Seeking Answers to Funding Questions
New Study to Examine School Funding
By Dr. Michael Rice
Superintendent, Kalamazoo Public Schools
How much does it cost to reasonably fund the education of a student from pre-kindergarten to 12th grade?
This simple question is surprisingly complicated. Indeed, it has been the subject of studies in numerous states over the last three decades. Until recently, however, Michigan had never attempted to answer this fundamental question.
That changed in December 2014, when Michigan state legislators contracted for a study to address this question. The study—which used one of four accepted research methods for answering the question— was published in the summer of 2016.
In a nutshell, the study suggested what many of us have argued for years: that Michigan public education is underfunded, to the detriment of the state’s 1.5 million public schoolchildren. Among the research findings were the following:
• T h e per pupil foundation allowance — the base revenue amount per student in the state — was underfunded by approximately $1,000 per student.
• Many students cost more than others. For example, the study noted that English language learners cost roughly 40 percent more on average than general education students and should generate this percentage additionally over the base for their education. It also determined that poor students cost approximately 30 percent more on average than their middle-class peers and should generate this percentage more over the base for their education.
• While it acknowledged that special needs students cost more to educate on average than non-special needs students, it noted that the technical challenges with Michigan data did not permit a firm estimate of the additional costs for special needs students.
When it came out, state officials initially criticized and then largely ignored this first study. While it is true that the study had its limitations, it is also true that it was a good beginning at answering the important question of adequate funding.
A new group — the School Finance Research Collaborative — a group of business leaders and educators — has recently contracted for a new study on the same question. This study, broader than the first, uses two of the other three research methods to address the question of adequacy of school funding for public school students.
For many years, Michigan public education was well funded compared to other states in the country. Over the last two decades, however, Michigan’s poverty has increased, its funding for public education relative to other states and to inflation has plummeted, and its student achievement relative to other states has declined as well. Funding and school performance are related to one another.
One way of looking at the funding challenges in recent years is simply to look at the adverse effect of inflation relative to state aid. Take KPS for example. When one compares inflation over the last 12 years to state per pupil foundation allowance growth, KPS has lost approximately 20 percent of the buying power of its state per pupil foundation allowance. That’s a profound cut over the last 12 years. Other districts have been significantly harmed as well.

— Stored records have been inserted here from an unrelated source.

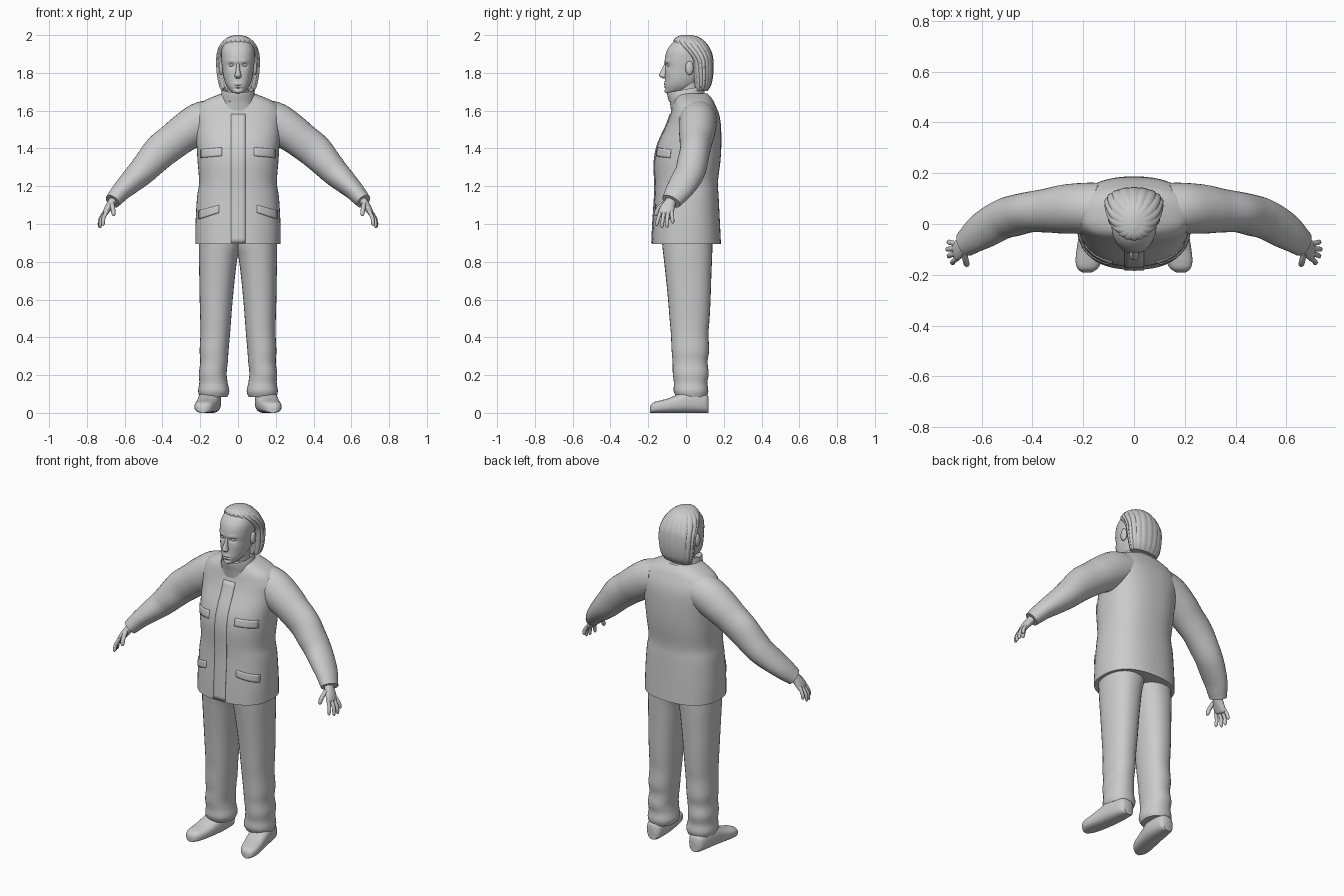
import bpy, bmesh, math
from mathutils import Vector
from mathutils.bvhtree import BVHTree

X, Y, Z = Vector((1, 0, 0)), Vector((0, 1, 0)), Vector((0, 0, 1))
clay = bpy.data.materials.new("plain_grey")
clay.diffuse_color = (0.6, 0.6, 0.6, 1)


def finish(name, bm, angle=40):
    bmesh.ops.recalc_face_normals(bm, faces=bm.faces)
    me = bpy.data.meshes.new(name)
    bm.to_mesh(me)
    bm.free()
    me.materials.append(clay)
    ob = bpy.data.objects.new(name, me)
    bpy.context.collection.objects.link(ob)
    bpy.ops.object.select_all(action='DESELECT')
    ob.select_set(True)
    bpy.context.view_layer.objects.active = ob
    bpy.ops.object.shade_smooth_by_angle(angle=math.radians(angle))
    return ob


def spline(rows, steps):
    """Smooth curve through every row of numbers."""
    out = []
    for i in range(len(rows) - 1):
        p0, p1 = rows[max(i - 1, 0)], rows[i]
        p2, p3 = rows[i + 1], rows[min(i + 2, len(rows) - 1)]
        for k in range(steps):
            t = k / steps
            out.append([0.5 * (2*b + (c - a)*t + (2*a - 5*b + 4*c - d)*t*t
                               + (3*b - a - 3*c + d)*t**3)
                        for a, b, c, d in zip(p0, p1, p2, p3)])
    return out + [list(rows[-1])]


def loft(name, rows, frame=None, p=2.0, n=32, steps=4, side=1, shape=None, ridge=None, angle=40):
    """Skin rows of (x, y, z, half width, half depth) with rounded sections."""
    rows = spline(rows, steps)
    pts = [Vector(r[:3]) for r in rows]
    bm = bmesh.new()
    rings = []
    for i, (c, r) in enumerate(zip(pts, rows)):
        if frame:
            u, v = frame
        else:
            t = (pts[min(i + 1, len(pts) - 1)] - pts[max(i - 1, 0)]).normalized()
            v = (Y - t * Y.dot(t)).normalized()
            u = v.cross(t)
        ring = []
        for k in range(n):
            a = 2 * math.pi * k / n
            ca, sa = math.cos(a), math.sin(a)
            m = ridge(a) if ridge else 1
            co = (c + u * r[3] * m * math.copysign(abs(ca) ** (2 / p), ca)
                  + v * r[4] * m * math.copysign(abs(sa) ** (2 / p), sa))
            if shape:
                co = shape(co)
            co.x *= side
            ring.append(bm.verts.new(co))
        rings.append(ring)
    for a, b in zip(rings, rings[1:]):
        for k in range(n):
            j = (k + 1) % n
            bm.faces.new((a[k], a[j], b[j], b[k]))
    bm.faces.new(rings[0])
    bm.faces.new(rings[-1])
    return finish(name, bm, angle)


def upright(rows):
    """(z, half width, front y, back y) to loft rows."""
    return [(0, (f + b) / 2, z, w, (b - f) / 2) for z, w, f, b in rows]


def blob(name, loc, size):
    bm = bmesh.new()
    bmesh.ops.create_uvsphere(bm, u_segments=20, v_segments=12, radius=1)
    for v in bm.verts:
        v.co = Vector(loc) + Vector([a * b for a, b in zip(v.co, size)])
    return finish(name, bm)


# Jacket body
jacket = loft("jacket_body", upright([
    (.895, .225, -.18, .185), (1.0, .225, -.175, .18), (1.14, .217, -.166, .173),
    (1.22, .206, -.165, .169), (1.33, .214, -.167, .182), (1.42, .22, -.15, .187),
    (1.52, .23, -.105, .185), (1.58, .235, -.083, .175), (1.63, .21, -.07, .155),
    (1.66, .165, -.06, .14), (1.69, .09, -.05, .115)]), (X, Y), p=2.4, n=48)
skin = BVHTree.FromPolygons([v.co for v in jacket.data.vertices],
                            [f.vertices[:] for f in jacket.data.polygons])


def plate(name, x0, x1, top, bottom, nx=8, nz=4):
    """Thin cloth piece lying on the jacket front; top and bottom are z at x0, x1."""
    bm = bmesh.new()
    grid = []
    for i in range(nx + 1):
        t = i / nx
        col = []
        for j in range(nz + 1):
            s = j / nz
            hi, lo = (e[0] + (e[1] - e[0]) * t for e in (top, bottom))
            x, z = x0 + (x1 - x0) * t, lo + (hi - lo) * s
            co, nor, _, _ = skin.ray_cast(Vector((x, -1, z)), Y)
            col.append(bm.verts.new(co))
        grid.append(col)
    for i in range(nx):
        for j in range(nz):
            bm.faces.new((grid[i][j], grid[i + 1][j], grid[i + 1][j + 1], grid[i][j + 1]))
    ob = finish(name, bm)
    mod = ob.modifiers.new("cloth", 'SOLIDIFY')
    mod.thickness, mod.offset = .009, 0


# Front closing strip and pocket flaps
plate("front_placket", -.037, .04, (1.58, 1.58), (.9, .9), 4, 28)
for s, tag in ((1, "left"), (-1, "right")):
    plate("chest_flap_" + tag, .085 * s, .195 * s, (1.405, 1.395), (1.36, 1.35))
    plate("hip_flap_" + tag, .1 * s, .205 * s, (1.10, 1.07), (1.06, 1.025))

# Stand-up collar and neck
loft("collar", [(0, .018, 1.6, .115, .097), (0, .006, 1.65, .098, .093),
                (0, .0, 1.705, .086, .1), (0, .0, 1.71, .08, .095),
                (0, .005, 1.67, .072, .082)], (X, Y),
     shape=lambda c: c + Z * (c.y * .18 if c.z > 1.65 else 0))
loft("neck", [(0, .03, 1.6, .062, .065), (0, .015, 1.69, .056, .06),
              (0, .01, 1.78, .058, .065)], (X, Y))

# Head with soft face relief: (x, z, x spread, z spread, push forward)
RELIEF = [(.034, 1.84, .017, .011, -.012), (.034, 1.862, .022, .008, .004),
          (.05, 1.80, .018, .018, .003), (0, 1.742, .022, .006, .005),
          (0, 1.727, .02, .006, .005), (0, 1.734, .024, .002, -.003),
          (0, 1.717, .025, .006, -.004), (0, 1.70, .02, .01, .004)]


def face(c):
    if c.y < -.02:
        for x, z, sx, sz, d in RELIEF:
            c.y -= d * math.exp(-((abs(c.x) - x) / sx) ** 2 - ((c.z - z) / sz) ** 2)
    return c


loft("head", upright([
    (1.692, .02, -.1, -.04), (1.70, .036, -.11, .0), (1.73, .06, -.113, .05),
    (1.77, .075, -.112, .08), (1.82, .083, -.11, .1), (1.87, .088, -.112, .11),
    (1.92, .087, -.1, .11), (1.96, .07, -.07, .09), (1.985, .035, -.03, .06)]),
    (X, Y), p=2.2, n=64, steps=8, shape=face)
loft("nose", [(0, -.1, 1.855, .008, .012), (0, -.113, 1.82, .01, .016),
              (0, -.12, 1.795, .015, .021), (0, -.12, 1.782, .018, .021),
              (0, -.112, 1.77, .01, .01)], (X, Y), n=20)
for s, tag in ((1, "left"), (-1, "right")):
    blob("eye_" + tag, (.034 * s, -.09, 1.841), (.015, .013, .008))
    blob("ear_" + tag, (.088 * s, .018, 1.825), (.014, .022, .037))

# Combed-back hair with ridged strands
loft("hair", upright([
    (1.705, .088, .045, .115), (1.74, .102, .04, .134), (1.80, .112, .03, .144),
    (1.86, .115, .02, .144), (1.90, .112, -.01, .138), (1.94, .1, -.05, .12),
    (1.97, .078, -.064, .095), (1.99, .05, -.05, .065), (2.0, .015, -.02, .03)]),
    (X, Y), n=108, steps=5, ridge=lambda a: .975 + .045 * abs(math.sin(9 * a)), angle=25)

# Fingers as base, knuckle and tip points
FINGERS = {
    "index": ((.693, -.133, 1.07), (.712, -.147, 1.03), (.715, -.156, .99)),
    "middle": ((.7, -.115, 1.065), (.724, -.123, 1.025), (.73, -.128, .98)),
    "ring": ((.703, -.096, 1.065), (.729, -.099, 1.025), (.735, -.1, .982)),
    "little": ((.7, -.078, 1.07), (.724, -.073, 1.035), (.731, -.07, 1.003)),
    "thumb": ((.668, -.115, 1.11), (.662, -.147, 1.08), (.657, -.163, 1.043))}

for s, tag in ((1, "left"), (-1, "right")):
    # Sleeve with a cuff
    loft("sleeve_" + tag, [
        (.13, .062, 1.56, .1, .1), (.2, .062, 1.535, .108, .1), (.28, .058, 1.485, .101, .096),
        (.34, .053, 1.44, .095, .087), (.41, .047, 1.385, .092, .08),
        (.47, .033, 1.32, .081, .081), (.515, .02, 1.272, .073, .079),
        (.57, -.01, 1.22, .062, .077), (.615, -.038, 1.177, .052, .07),
        (.645, -.062, 1.143, .046, .06), (.665, -.078, 1.12, .041, .053)], side=s)
    # Hand
    loft("palm_" + tag, [
        (.65, -.07, 1.14, .022, .028), (.67, -.086, 1.11, .022, .031),
        (.69, -.1, 1.08, .019, .039), (.704, -.107, 1.055, .013, .038),
        (.708, -.109, 1.048, .004, .02)], side=s, n=20)
    for finger, (a, b, c) in FINGERS.items():
        va, vb, vc = Vector(a), Vector(b), Vector(c)
        r = .0125 if finger == "thumb" else .0105
        loft(finger + "_finger_" + tag,
             [(*va, r, r), (*vb, r * .95, r * .95), (*vb.lerp(vc, .75), r * .85, r * .85),
              (*vc, r * .3, r * .3)], side=s, n=12, steps=3)
    # Trouser leg: z, inner x, outer x, front y, back y
    legs = [(.085, .056, .203, -.052, .11), (.115, .046, .211, -.065, .118),
            (.16, .055, .205, -.064, .113), (.21, .06, .207, -.07, .12),
            (.27, .054, .2, -.071, .114), (.33, .05, .203, -.076, .122),
            (.42, .042, .199, -.08, .119), (.5, .036, .2, -.087, .125),
            (.6, .028, .203, -.095, .13), (.72, .016, .205, -.107, .134),
            (.82, .003, .207, -.118, .138), (.88, -.012, .207, -.125, .14),
            (.94, -.015, .207, -.13, .14)]
    loft("trouser_leg_" + tag, [((i + o) / 2, (f + b) / 2, z, (o - i) / 2, (b - f) / 2)
                                for z, i, o, f, b in legs], (X, Y), p=2.25, side=s)
    # Shoe: y, centre x, half width, height
    shoe = [(.12, .14, .03, .085), (.105, .141, .045, .1), (.06, .145, .055, .115),
            (0, .151, .06, .115), (-.05, .159, .059, .095), (-.1, .169, .057, .075),
            (-.145, .178, .052, .064), (-.175, .183, .04, .054), (-.19, .185, .02, .036)]
    loft("shoe_" + tag, [(x, y, h / 2, w, h / 2) for y, x, w, h in shoe],
         (X, Z), p=2.7, side=s)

Michigan is poorer than it was 17 years ago at the turn of the century. For years, at risk funding in the state, the funding that was supposed to address the additional costs of educating poor children in the state, was fixed at $309 million statewide. In 2015, the governor recommended a $100 million increase statewide in this amount, and the legislature approved $70 million. This year, the governor recommended a $150 million increase statewide, and the legislature approved $120 million. While these increases don’t begin to fully address the added costs of educating poor children, they begin to recognize and partially address the state’s historic underfunding of our children in poverty.
For many years, the Kalamazoo Public Schools Board of Education and the KPS administration have lobbied the state legislature for more state funding for public schools. Since the advent of Proposal A in 1994, the vast majority of school funding comes from the state. If education funding in the state is to improve, it must be the state that improves it, given our state school finance system post Proposal A.
I appreciate the opportunity to serve on the Steering and Technical Committee for the School Finance Research Collaborative. I appreciate the fact that the collaborative is funding a study that is due to be finished and published mid-winter. I appreciate the fact that, while no one knows what the study in process will ultimately reveal, those of us who have had the opportunity to work in other states—and particularly in states that fund public education better than Michigan— know that supports that are taken for granted in other states are more rarely seen here.
We can do better in Michigan. Better funding for students and staff is a part of what is needed to make us a Top 10 education state over the next 10 years.